Task objective →
Restate the entries word for word and skip every image.

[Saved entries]
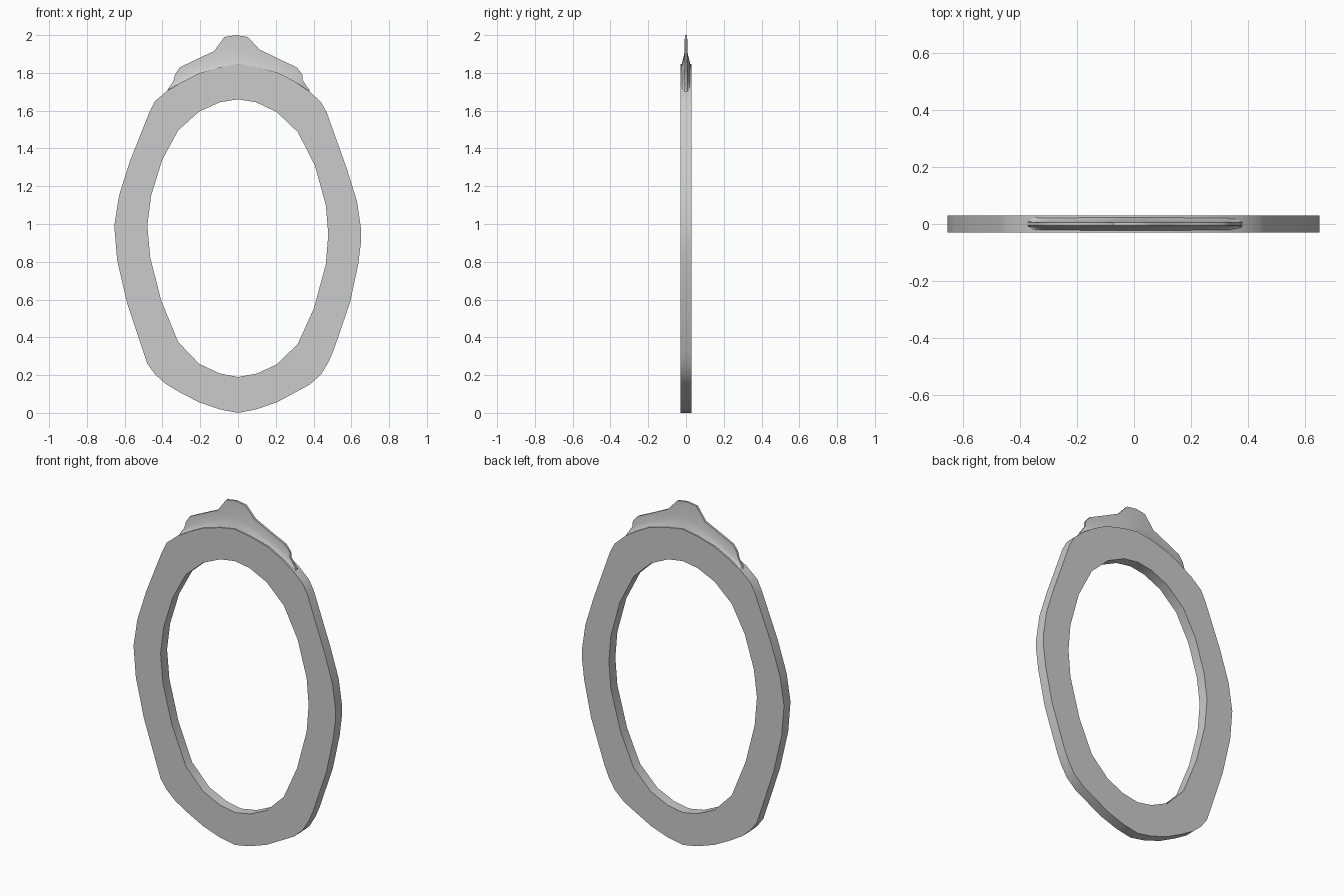
import bpy, bmesh

HALF = 0.03  # half thickness of the band

# Outline of the band (x, z), clockwise from the top
outer = [(0, 1.846), (.10, 1.83), (.215, 1.80), (.30, 1.755), (.375, 1.705), (.44, 1.645),
         (.47, 1.59), (.577, 1.29), (.63, 1.12), (.652, .97), (.652, .91), (.637, .79),
         (.593, .585), (.508, .336), (.48, .27), (.44, .204), (.38, .15), (.206, .056),
         (.095, .018), (0, .0), (-.095, .018), (-.206, .056), (-.31, .11), (-.385, .155),
         (-.44, .205), (-.48, .26), (-.588, .585), (-.64, .81), (-.655, .99), (-.63, 1.15),
         (-.573, 1.33), (-.47, 1.59), (-.44, 1.65), (-.375, 1.705), (-.30, 1.75),
         (-.206, 1.798), (-.095, 1.83)]
inner = [(0, 1.66), (.095, 1.645), (.206, 1.592), (.317, 1.486), (.407, 1.31), (.465, 1.10),
         (.478, .945), (.465, .787), (.402, .554), (.317, .366), (.206, .257), (.10, .208),
         (0, .19), (-.095, .208), (-.206, .26), (-.317, .376), (-.407, .596), (-.465, .824),
         (-.48, .993), (-.46, 1.15), (-.402, 1.338), (-.317, 1.495), (-.206, 1.595),
         (-.095, 1.645)]


def finish(name, bm, angle):
    bmesh.ops.recalc_face_normals(bm, faces=bm.faces[:])
    mesh = bpy.data.meshes.new(name)
    bm.to_mesh(mesh)
    bm.free()
    obj = bpy.data.objects.new(name, mesh)
    bpy.context.collection.objects.link(obj)
    bpy.ops.object.select_all(action='DESELECT')
    obj.select_set(True)
    bpy.context.view_layer.objects.active = obj
    bpy.ops.object.shade_smooth_by_angle(angle=angle)
    return obj


# Oval band: filled ring profile, extruded in y
bm = bmesh.new()
edges = []
for loop in (outer, inner):
    vs = [bm.verts.new((x, -HALF, z)) for x, z in loop]
    edges += [bm.edges.new((v, vs[i - 1])) for i, v in enumerate(vs)]
bmesh.ops.triangle_fill(bm, edges=edges, use_beauty=True, normal=(0, -1, 0))
ext = bmesh.ops.extrude_face_region(bm, geom=bm.faces[:], use_keep_orig=True)
moved = [g for g in ext["geom"] if isinstance(g, bmesh.types.BMVert)]
bmesh.ops.translate(bm, vec=(0, 2 * HALF, 0), verts=moved)
finish("oval_band", bm, 0.7)

# Crest: thin fin with a flared foot; pairs of foot point and top point
columns = [((-.375, 1.70), (-.372, 1.712)), ((-.35, 1.718), (-.343, 1.755)),
           ((-.325, 1.73), (-.333, 1.793)), ((-.29, 1.75), (-.307, 1.83)),
           ((-.206, 1.793), (-.215, 1.874)), ((-.125, 1.82), (-.127, 1.915)),
           ((-.074, 1.83), (-.072, 1.99)), ((-.01, 1.84), (-.01, 2.0)),
           ((.053, 1.835), (.053, 1.99)), ((.11, 1.825), (.112, 1.925)),
           ((.215, 1.795), (.22, 1.872)), ((.29, 1.755), (.31, 1.83)),
           ((.325, 1.732), (.34, 1.793)), ((.35, 1.715), (.342, 1.762)),
           ((.38, 1.698), (.378, 1.71))]
section = [(0, .024), (.2, .016), (.4, .009), (1, .006)]  # height fraction, half thickness
section = section + [(t, -y) for t, y in reversed(section)]
bm = bmesh.new()
rings = []
for (x0, z0), (x1, z1) in columns:
    rings.append([bm.verts.new((x0 + (x1 - x0) * t, y, z0 + (z1 - z0) * t))
                  for t, y in section])
n = len(section)
for a, b in zip(rings, rings[1:]):
    for i in range(n):
        j = (i + 1) % n
        bm.faces.new((a[i], a[j], b[j], b[i]))
bm.faces.new(rings[0])
bm.faces.new(rings[-1])
finish("top_crest", bm, 0.7)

Task output →
import bpy, bmesh

HALF = 0.03  # half thickness of the band

# Outline of the band (x, z), clockwise from the top
outer = [(0, 1.846), (.10, 1.83), (.215, 1.80), (.30, 1.755), (.375, 1.705), (.44, 1.645),
         (.47, 1.59), (.577, 1.29), (.63, 1.12), (.652, .97), (.652, .91), (.637, .79),
         (.593, .585), (.508, .336), (.48, .27), (.44, .204), (.38, .15), (.206, .056),
         (.095, .018), (0, .0), (-.095, .018), (-.206, .056), (-.31, .11), (-.385, .155),
         (-.44, .205), (-.48, .26), (-.588, .585), (-.64, .81), (-.655, .99), (-.63, 1.15),
         (-.573, 1.33), (-.47, 1.59), (-.44, 1.65), (-.375, 1.705), (-.30, 1.75),
         (-.206, 1.798), (-.095, 1.83)]
inner = [(0, 1.66), (.095, 1.645), (.206, 1.592), (.317, 1.486), (.407, 1.31), (.465, 1.10),
         (.478, .945), (.465, .787), (.402, .554), (.317, .366), (.206, .257), (.10, .208),
         (0, .19), (-.095, .208), (-.206, .26), (-.317, .376), (-.407, .596), (-.465, .824),
         (-.48, .993), (-.46, 1.15), (-.402, 1.338), (-.317, 1.495), (-.206, 1.595),
         (-.095, 1.645)]


def finish(name, bm, angle):
    bmesh.ops.recalc_face_normals(bm, faces=bm.faces[:])
    mesh = bpy.data.meshes.new(name)
    bm.to_mesh(mesh)
    bm.free()
    obj = bpy.data.objects.new(name, mesh)
    bpy.context.collection.objects.link(obj)
    bpy.ops.object.select_all(action='DESELECT')
    obj.select_set(True)
    bpy.context.view_layer.objects.active = obj
    bpy.ops.object.shade_smooth_by_angle(angle=angle)
    return obj


# Oval band: filled ring profile, extruded in y
bm = bmesh.new()
edges = []
for loop in (outer, inner):
    vs = [bm.verts.new((x, -HALF, z)) for x, z in loop]
    edges += [bm.edges.new((v, vs[i - 1])) for i, v in enumerate(vs)]
bmesh.ops.triangle_fill(bm, edges=edges, use_beauty=True, normal=(0, -1, 0))
ext = bmesh.ops.extrude_face_region(bm, geom=bm.faces[:], use_keep_orig=True)
moved = [g for g in ext["geom"] if isinstance(g, bmesh.types.BMVert)]
bmesh.ops.translate(bm, vec=(0, 2 * HALF, 0), verts=moved)
finish("oval_band", bm, 0.7)

# Crest: thin fin with a flared foot; pairs of foot point and top point
columns = [((-.375, 1.70), (-.372, 1.712)), ((-.35, 1.718), (-.343, 1.755)),
           ((-.325, 1.73), (-.333, 1.793)), ((-.29, 1.75), (-.307, 1.83)),
           ((-.206, 1.793), (-.215, 1.874)), ((-.125, 1.82), (-.127, 1.915)),
           ((-.074, 1.83), (-.072, 1.99)), ((-.01, 1.84), (-.01, 2.0)),
           ((.053, 1.835), (.053, 1.99)), ((.11, 1.825), (.112, 1.925)),
           ((.215, 1.795), (.22, 1.872)), ((.29, 1.755), (.31, 1.83)),
           ((.325, 1.732), (.34, 1.793)), ((.35, 1.715), (.342, 1.762)),
           ((.38, 1.698), (.378, 1.71))]
section = [(0, .024), (.2, .016), (.4, .009), (1, .006)]  # height fraction, half thickness
section = section + [(t, -y) for t, y in reversed(section)]
bm = bmesh.new()
rings = []
for (x0, z0), (x1, z1) in columns:
    rings.append([bm.verts.new((x0 + (x1 - x0) * t, y, z0 + (z1 - z0) * t))
                  for t, y in section])
n = len(section)
for a, b in zip(rings, rings[1:]):
    for i in range(n):
        j = (i + 1) % n
        bm.faces.new((a[i], a[j], b[j], b[i]))
bm.faces.new(rings[0])
bm.faces.new(rings[-1])
finish("top_crest", bm, 0.7)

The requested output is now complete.